Report how many lines below contain the word "name". Write only that number.

● ● ● ● ● ● ●

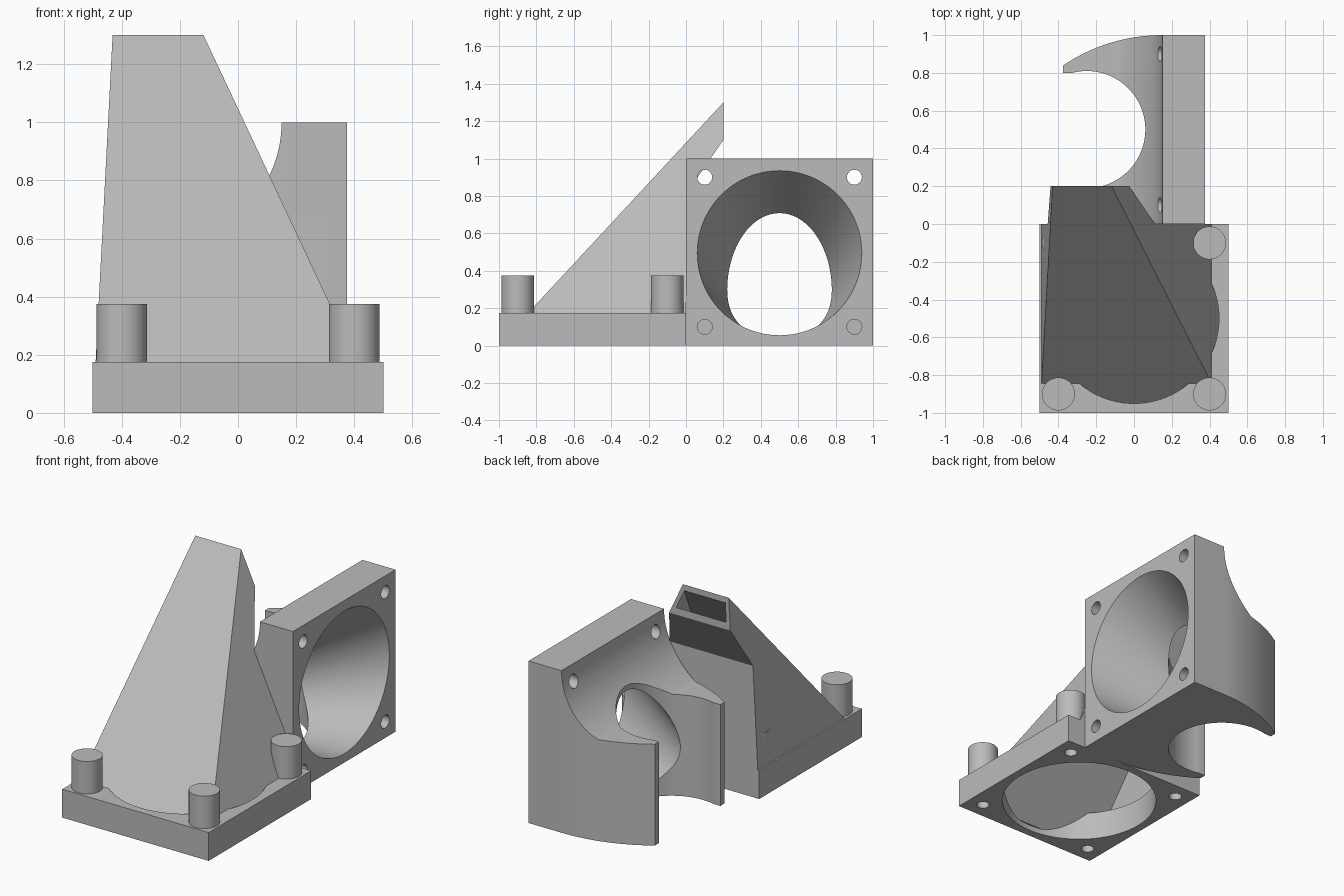
import bpy, bmesh, math

if "Cube" in bpy.data.objects:
    bpy.data.objects.remove(bpy.data.objects["Cube"])

grey = bpy.data.materials.new("plain_grey")
grey.use_nodes = True
grey.diffuse_color = (0.5, 0.5, 0.5, 1)
grey.node_tree.nodes["Principled BSDF"].inputs["Base Color"].default_value = (0.5, 0.5, 0.5, 1)


def loft(name, loop_a, loop_b):
    """Closed solid between two matching loops of points."""
    bm = bmesh.new()
    a = [bm.verts.new(p) for p in loop_a]
    b = [bm.verts.new(p) for p in loop_b]
    bm.faces.new(a)
    bm.faces.new(b)
    n = len(a)
    for i in range(n):
        j = (i + 1) % n
        bm.faces.new((a[i], a[j], b[j], b[i]))
    bmesh.ops.recalc_face_normals(bm, faces=bm.faces)
    mesh = bpy.data.meshes.new(name)
    bm.to_mesh(mesh)
    bm.free()
    mesh.materials.append(grey)
    ob = bpy.data.objects.new(name, mesh)
    bpy.context.collection.objects.link(ob)
    return ob


def box(name, x0, x1, y0, y1, z0, z1):
    rect = [(x0, y0), (x1, y0), (x1, y1), (x0, y1)]
    return loft(name, [(x, y, z0) for x, y in rect], [(x, y, z1) for x, y in rect])


def circle(u, v, r, n=64):
    return [(u + r * math.cos(math.tau * i / n), v + r * math.sin(math.tau * i / n))
            for i in range(n)]


def post(name, x, y, r, z0, z1, n=64):
    pts = circle(x, y, r, n)
    return loft(name, [(u, v, z0) for u, v in pts], [(u, v, z1) for u, v in pts])


def cut(ob, cutter, keep=False):
    mod = ob.modifiers.new("cut", 'BOOLEAN')
    mod.operation = 'DIFFERENCE'
    mod.solver = 'EXACT'
    mod.object = cutter
    bpy.context.view_layer.objects.active = ob
    bpy.ops.object.modifier_apply(modifier=mod.name)
    if not keep:
        bpy.data.objects.remove(cutter)


parts = []

# Base plate with its round intake
plate = box("base_plate", -0.5, 0.5, -1, 0, 0, 0.175)
cut(plate, post("intake_cutter", 0, -0.5, 0.45, -0.1, 0.3, 96))
parts.append(plate)


# Slanted duct: side profile lofted between its two leaning walls
def left(z):
    return -0.49 + 0.052 * (z - 0.175)


def right(z):
    return 0.41 - 0.47 * (z - 0.175)


def duct_solid(name, profile, inset):
    return loft(name, [(left(z) + inset, y, z) for y, z in profile],
                [(right(z) - inset * 1.1, y, z) for y, z in profile])


def slope(y):
    return 1.3 + 1.078 * (y - 0.2)


def under(y):
    return 0.81 + 1.45 * y


wall = 0.025
duct = duct_solid("slanted_duct", [(-0.975, slope(-0.975)), (0.2, 1.3), (0.2, 1.1),
                                   (0, 0.81), (0, 0.03)], 0)
hollow = duct_solid("duct_hollow",
                    [(-1.07, slope(-1.07) - 0.037), (0.25, slope(0.25) - 0.037),
                     (0.25, under(0.25) + 0.044), (-wall, under(-wall) + 0.044),
                     (-wall, slope(-1.07) - 0.037)], wall)
cut(duct, hollow, keep=True)
parts.append(duct)

# Corner posts with blind screw holes from below
for px, side in ((-0.4, "right"), (0.4, "left")):
    for py, end in ((-0.9, "front"), (-0.1, "back")):
        peg = post(f"{end}_{side}_post", px, py, 0.087, 0.17, 0.375)
        if end == "back":
            cut(peg, hollow, keep=True)
        for target in (plate, peg):
            cut(target, post("screw_cutter", px, py, 0.037, -0.1, 0.3, 32))
        parts.append(peg)
bpy.data.objects.remove(hollow)

# Fan mount: outline with curved cheeks, mirrored about y = 0.5
arc_r = 0.94
cheek = []
for i in range(25):
    x = 0.15 - 0.525 * i / 24
    cheek.append((x, 1 - arc_r + math.sqrt(arc_r ** 2 - (x - 0.15) ** 2)))
outline = [(0.375, 1)] + cheek + [(x, 1 - y) for x, y in reversed(cheek)] + [(0.375, 0)]
mount = loft("fan_mount", [(x, y, 0) for x, y in outline], [(x, y, 1) for x, y in outline])

# Concave scoop over the top
end = math.asin(0.375 / 0.42)
scoop = [(-1, 1.1), (0.15, 1.1)]
scoop += [(-0.27 + 0.42 * math.cos(end * i / 24), 1 - 0.42 * math.sin(end * i / 24))
          for i in range(25)]
scoop.append((-1, 0.625))
cut(mount, loft("scoop_cutter", [(x, -0.2, z) for x, z in scoop],
                [(x, 1.2, z) for x, z in scoop]))

# Upright round recess and the slot leading into it
cut(mount, post("recess_cutter", -0.25, 0.5, 0.31, -0.1, 1.2, 96))
cut(mount, box("slot_cutter", -0.6, -0.25, 0.2, 0.8, -0.1, 1.2))


# Tapered air passage that drops towards the recess
def ring(x):
    t = (0.375 - x) / 0.75
    return [(x, y, z) for y, z in circle(0.5, 0.495 - 0.295 * t, 0.44 - 0.245 * t, 96)]


cut(mount, loft("passage_cutter", ring(0.376), ring(-0.4)))

# Screw holes in the mount corners
for y in (0.1, 0.9):
    for z in (0.1, 0.9):
        pts = circle(y, z, 0.04, 32)
        cut(mount, loft("mount_screw_cutter", [(0.1, u, v) for u, v in pts],
                        [(0.5, u, v) for u, v in pts]))
parts.append(mount)

# Smooth round walls, keep edges sharp
bpy.ops.object.select_all(action='DESELECT')
for ob in parts:
    ob.select_set(True)
bpy.context.view_layer.objects.active = plate
bpy.ops.object.shade_smooth_by_angle(angle=math.radians(30))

● ● ● ● ● ● ●

ANSWER TO THIS TASK
10